Supplied information:
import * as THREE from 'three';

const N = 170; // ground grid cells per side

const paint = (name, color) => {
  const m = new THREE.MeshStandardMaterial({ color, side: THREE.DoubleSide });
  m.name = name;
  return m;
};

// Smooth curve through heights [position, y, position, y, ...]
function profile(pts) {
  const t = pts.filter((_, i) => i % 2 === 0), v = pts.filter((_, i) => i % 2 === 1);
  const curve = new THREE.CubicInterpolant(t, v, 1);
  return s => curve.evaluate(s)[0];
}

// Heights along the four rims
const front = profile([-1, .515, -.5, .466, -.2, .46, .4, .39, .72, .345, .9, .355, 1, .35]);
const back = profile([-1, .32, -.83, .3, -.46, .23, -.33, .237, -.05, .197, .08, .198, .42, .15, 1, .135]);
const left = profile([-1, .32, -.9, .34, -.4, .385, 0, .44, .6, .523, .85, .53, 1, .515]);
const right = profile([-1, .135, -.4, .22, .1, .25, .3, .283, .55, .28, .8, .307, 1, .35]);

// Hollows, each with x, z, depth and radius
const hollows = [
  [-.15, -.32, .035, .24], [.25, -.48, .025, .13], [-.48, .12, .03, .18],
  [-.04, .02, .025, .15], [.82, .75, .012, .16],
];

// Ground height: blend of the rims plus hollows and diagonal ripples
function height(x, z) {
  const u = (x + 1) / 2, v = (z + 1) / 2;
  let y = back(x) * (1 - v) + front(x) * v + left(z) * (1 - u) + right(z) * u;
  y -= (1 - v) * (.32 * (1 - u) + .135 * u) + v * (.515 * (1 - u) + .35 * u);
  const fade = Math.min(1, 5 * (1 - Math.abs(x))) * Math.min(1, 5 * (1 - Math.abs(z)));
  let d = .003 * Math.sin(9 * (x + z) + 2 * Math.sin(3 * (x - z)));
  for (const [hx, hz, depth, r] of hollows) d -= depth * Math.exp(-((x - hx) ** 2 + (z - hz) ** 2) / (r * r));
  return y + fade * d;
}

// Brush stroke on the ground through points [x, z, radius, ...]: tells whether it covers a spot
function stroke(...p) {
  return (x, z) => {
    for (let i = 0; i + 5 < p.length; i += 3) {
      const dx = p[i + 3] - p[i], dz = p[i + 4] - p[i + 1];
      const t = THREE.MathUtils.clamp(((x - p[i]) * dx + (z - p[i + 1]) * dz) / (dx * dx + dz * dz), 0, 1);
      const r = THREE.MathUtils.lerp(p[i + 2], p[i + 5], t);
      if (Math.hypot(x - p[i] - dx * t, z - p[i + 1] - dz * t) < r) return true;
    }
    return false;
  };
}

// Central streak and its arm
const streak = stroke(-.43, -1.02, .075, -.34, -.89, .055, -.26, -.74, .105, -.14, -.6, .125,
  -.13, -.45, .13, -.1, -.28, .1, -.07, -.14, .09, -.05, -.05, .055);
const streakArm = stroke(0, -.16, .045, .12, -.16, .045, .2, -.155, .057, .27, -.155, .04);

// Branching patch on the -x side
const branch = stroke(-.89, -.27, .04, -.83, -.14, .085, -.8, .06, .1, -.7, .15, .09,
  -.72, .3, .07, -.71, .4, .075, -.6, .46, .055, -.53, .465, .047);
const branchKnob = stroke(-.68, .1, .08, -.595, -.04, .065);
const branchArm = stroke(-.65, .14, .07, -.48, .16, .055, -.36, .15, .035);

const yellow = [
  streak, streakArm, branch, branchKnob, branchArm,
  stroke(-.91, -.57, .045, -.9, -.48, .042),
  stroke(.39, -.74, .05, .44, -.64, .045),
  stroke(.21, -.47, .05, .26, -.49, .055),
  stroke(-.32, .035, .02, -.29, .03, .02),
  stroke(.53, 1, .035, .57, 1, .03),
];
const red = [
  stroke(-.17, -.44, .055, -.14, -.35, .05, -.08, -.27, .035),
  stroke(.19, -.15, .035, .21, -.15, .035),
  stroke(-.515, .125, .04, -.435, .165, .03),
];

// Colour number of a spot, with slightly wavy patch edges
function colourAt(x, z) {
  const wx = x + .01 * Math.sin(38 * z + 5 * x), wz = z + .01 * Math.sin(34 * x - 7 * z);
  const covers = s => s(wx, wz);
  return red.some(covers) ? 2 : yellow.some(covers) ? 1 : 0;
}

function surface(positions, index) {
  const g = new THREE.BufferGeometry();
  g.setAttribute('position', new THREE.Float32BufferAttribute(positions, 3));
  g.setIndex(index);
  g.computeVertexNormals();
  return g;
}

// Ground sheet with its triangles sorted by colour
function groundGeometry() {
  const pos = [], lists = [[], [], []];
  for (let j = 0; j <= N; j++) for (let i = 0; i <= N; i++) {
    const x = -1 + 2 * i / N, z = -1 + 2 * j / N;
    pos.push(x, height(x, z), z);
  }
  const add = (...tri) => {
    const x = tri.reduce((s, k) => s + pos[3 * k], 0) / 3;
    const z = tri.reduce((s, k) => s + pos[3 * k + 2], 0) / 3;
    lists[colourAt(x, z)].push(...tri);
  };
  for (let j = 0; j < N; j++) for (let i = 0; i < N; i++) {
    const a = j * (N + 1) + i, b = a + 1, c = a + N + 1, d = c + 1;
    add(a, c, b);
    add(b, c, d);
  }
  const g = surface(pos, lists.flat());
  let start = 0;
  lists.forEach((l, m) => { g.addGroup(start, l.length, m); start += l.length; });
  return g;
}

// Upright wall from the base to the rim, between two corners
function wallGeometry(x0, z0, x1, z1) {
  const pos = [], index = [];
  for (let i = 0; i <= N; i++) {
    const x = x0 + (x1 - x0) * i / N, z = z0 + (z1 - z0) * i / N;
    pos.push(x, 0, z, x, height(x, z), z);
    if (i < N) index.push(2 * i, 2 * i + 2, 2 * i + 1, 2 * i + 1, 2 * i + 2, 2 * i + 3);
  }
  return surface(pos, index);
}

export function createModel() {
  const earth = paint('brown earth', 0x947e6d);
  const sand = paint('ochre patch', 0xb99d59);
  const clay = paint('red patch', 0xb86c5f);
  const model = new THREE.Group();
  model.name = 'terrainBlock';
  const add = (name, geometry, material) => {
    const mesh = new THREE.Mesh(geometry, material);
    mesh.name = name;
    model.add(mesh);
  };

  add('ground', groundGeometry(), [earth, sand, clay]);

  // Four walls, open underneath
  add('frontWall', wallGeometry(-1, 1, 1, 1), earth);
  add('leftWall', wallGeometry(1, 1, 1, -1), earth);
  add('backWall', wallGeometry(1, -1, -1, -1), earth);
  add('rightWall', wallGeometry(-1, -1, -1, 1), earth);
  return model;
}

* * *

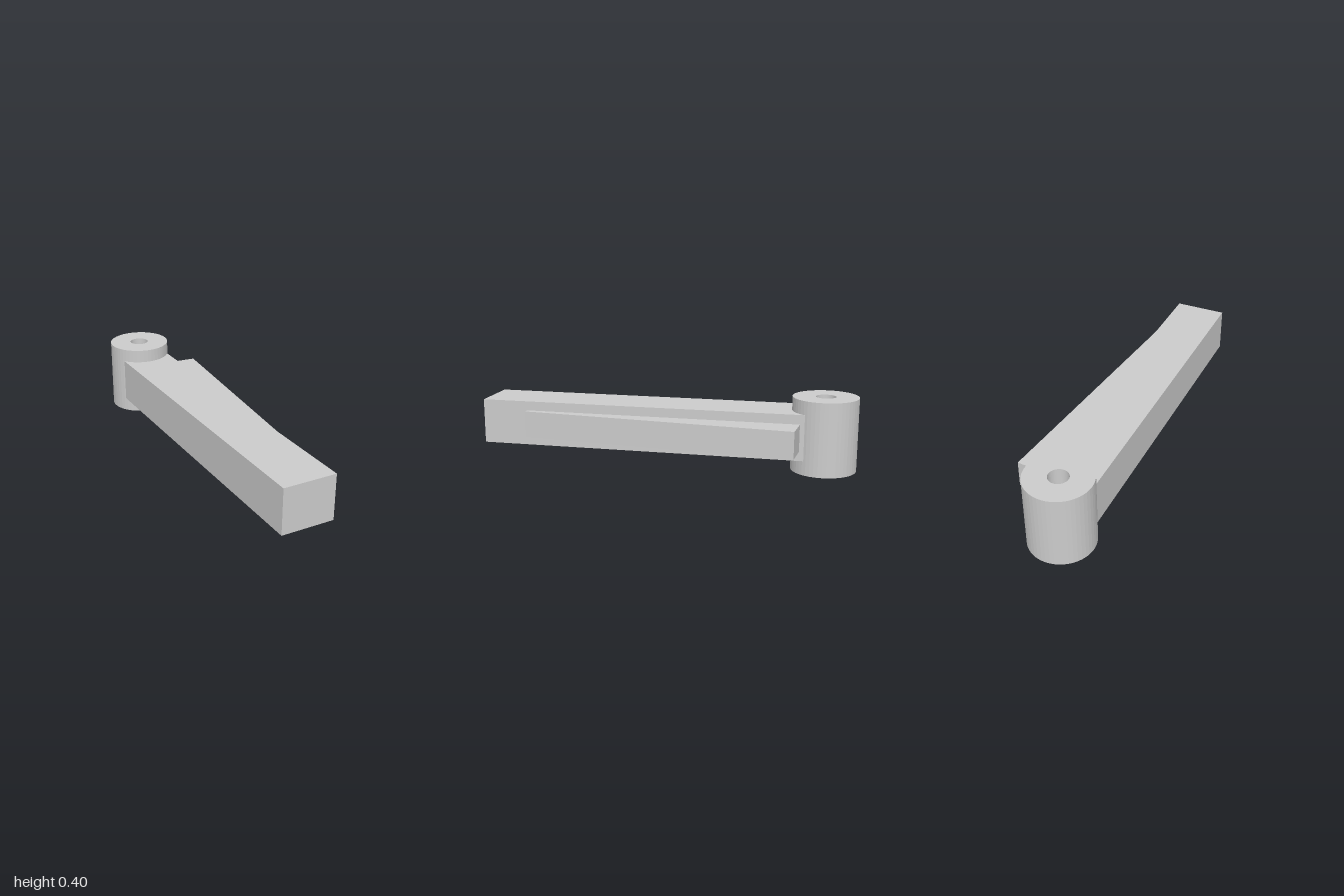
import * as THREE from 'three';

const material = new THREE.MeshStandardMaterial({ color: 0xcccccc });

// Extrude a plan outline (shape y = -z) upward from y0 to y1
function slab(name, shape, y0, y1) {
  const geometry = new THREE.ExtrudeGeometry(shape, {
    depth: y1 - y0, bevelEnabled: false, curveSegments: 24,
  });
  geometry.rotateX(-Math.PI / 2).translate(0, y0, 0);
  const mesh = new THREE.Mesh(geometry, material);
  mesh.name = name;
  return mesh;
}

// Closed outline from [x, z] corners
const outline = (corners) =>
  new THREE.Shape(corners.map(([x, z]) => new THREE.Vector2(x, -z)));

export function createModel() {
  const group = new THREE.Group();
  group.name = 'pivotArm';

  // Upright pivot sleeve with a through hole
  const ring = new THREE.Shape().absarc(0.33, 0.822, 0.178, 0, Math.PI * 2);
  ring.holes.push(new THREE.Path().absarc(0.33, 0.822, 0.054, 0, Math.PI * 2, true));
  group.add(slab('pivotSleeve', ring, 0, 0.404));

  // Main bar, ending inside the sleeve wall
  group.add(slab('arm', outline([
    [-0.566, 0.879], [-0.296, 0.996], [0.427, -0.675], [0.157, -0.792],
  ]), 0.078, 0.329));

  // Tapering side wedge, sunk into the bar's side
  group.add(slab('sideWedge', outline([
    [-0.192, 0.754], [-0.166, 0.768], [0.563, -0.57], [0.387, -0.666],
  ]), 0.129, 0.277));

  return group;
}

What is required: Your task is to restate, word for word, only those lines above that fall between the line holding "const x = -1" and the line holding "add('leftWall', wallGeometry(1, 1, 1, -1), earth);", inclusive.

Result of the exercise:
    const x = -1 + 2 * i / N, z = -1 + 2 * j / N;
    pos.push(x, height(x, z), z);
  }
  const add = (...tri) => {
    const x = tri.reduce((s, k) => s + pos[3 * k], 0) / 3;
    const z = tri.reduce((s, k) => s + pos[3 * k + 2], 0) / 3;
    lists[colourAt(x, z)].push(...tri);
  };
  for (let j = 0; j < N; j++) for (let i = 0; i < N; i++) {
    const a = j * (N + 1) + i, b = a + 1, c = a + N + 1, d = c + 1;
    add(a, c, b);
    add(b, c, d);
  }
  const g = surface(pos, lists.flat());
  let start = 0;
  lists.forEach((l, m) => { g.addGroup(start, l.length, m); start += l.length; });
  return g;
}

// Upright wall from the base to the rim, between two corners
function wallGeometry(x0, z0, x1, z1) {
  const pos = [], index = [];
  for (let i = 0; i <= N; i++) {
    const x = x0 + (x1 - x0) * i / N, z = z0 + (z1 - z0) * i / N;
    pos.push(x, 0, z, x, height(x, z), z);
    if (i < N) index.push(2 * i, 2 * i + 2, 2 * i + 1, 2 * i + 1, 2 * i + 2, 2 * i + 3);
  }
  return surface(pos, index);
}

export function createModel() {
  const earth = paint('brown earth', 0x947e6d);
  const sand = paint('ochre patch', 0xb99d59);
  const clay = paint('red patch', 0xb86c5f);
  const model = new THREE.Group();
  model.name = 'terrainBlock';
  const add = (name, geometry, material) => {
    const mesh = new THREE.Mesh(geometry, material);
    mesh.name = name;
    model.add(mesh);
  };

  add('ground', groundGeometry(), [earth, sand, clay]);

  // Four walls, open underneath
  add('frontWall', wallGeometry(-1, 1, 1, 1), earth);
  add('leftWall', wallGeometry(1, 1, 1, -1), earth);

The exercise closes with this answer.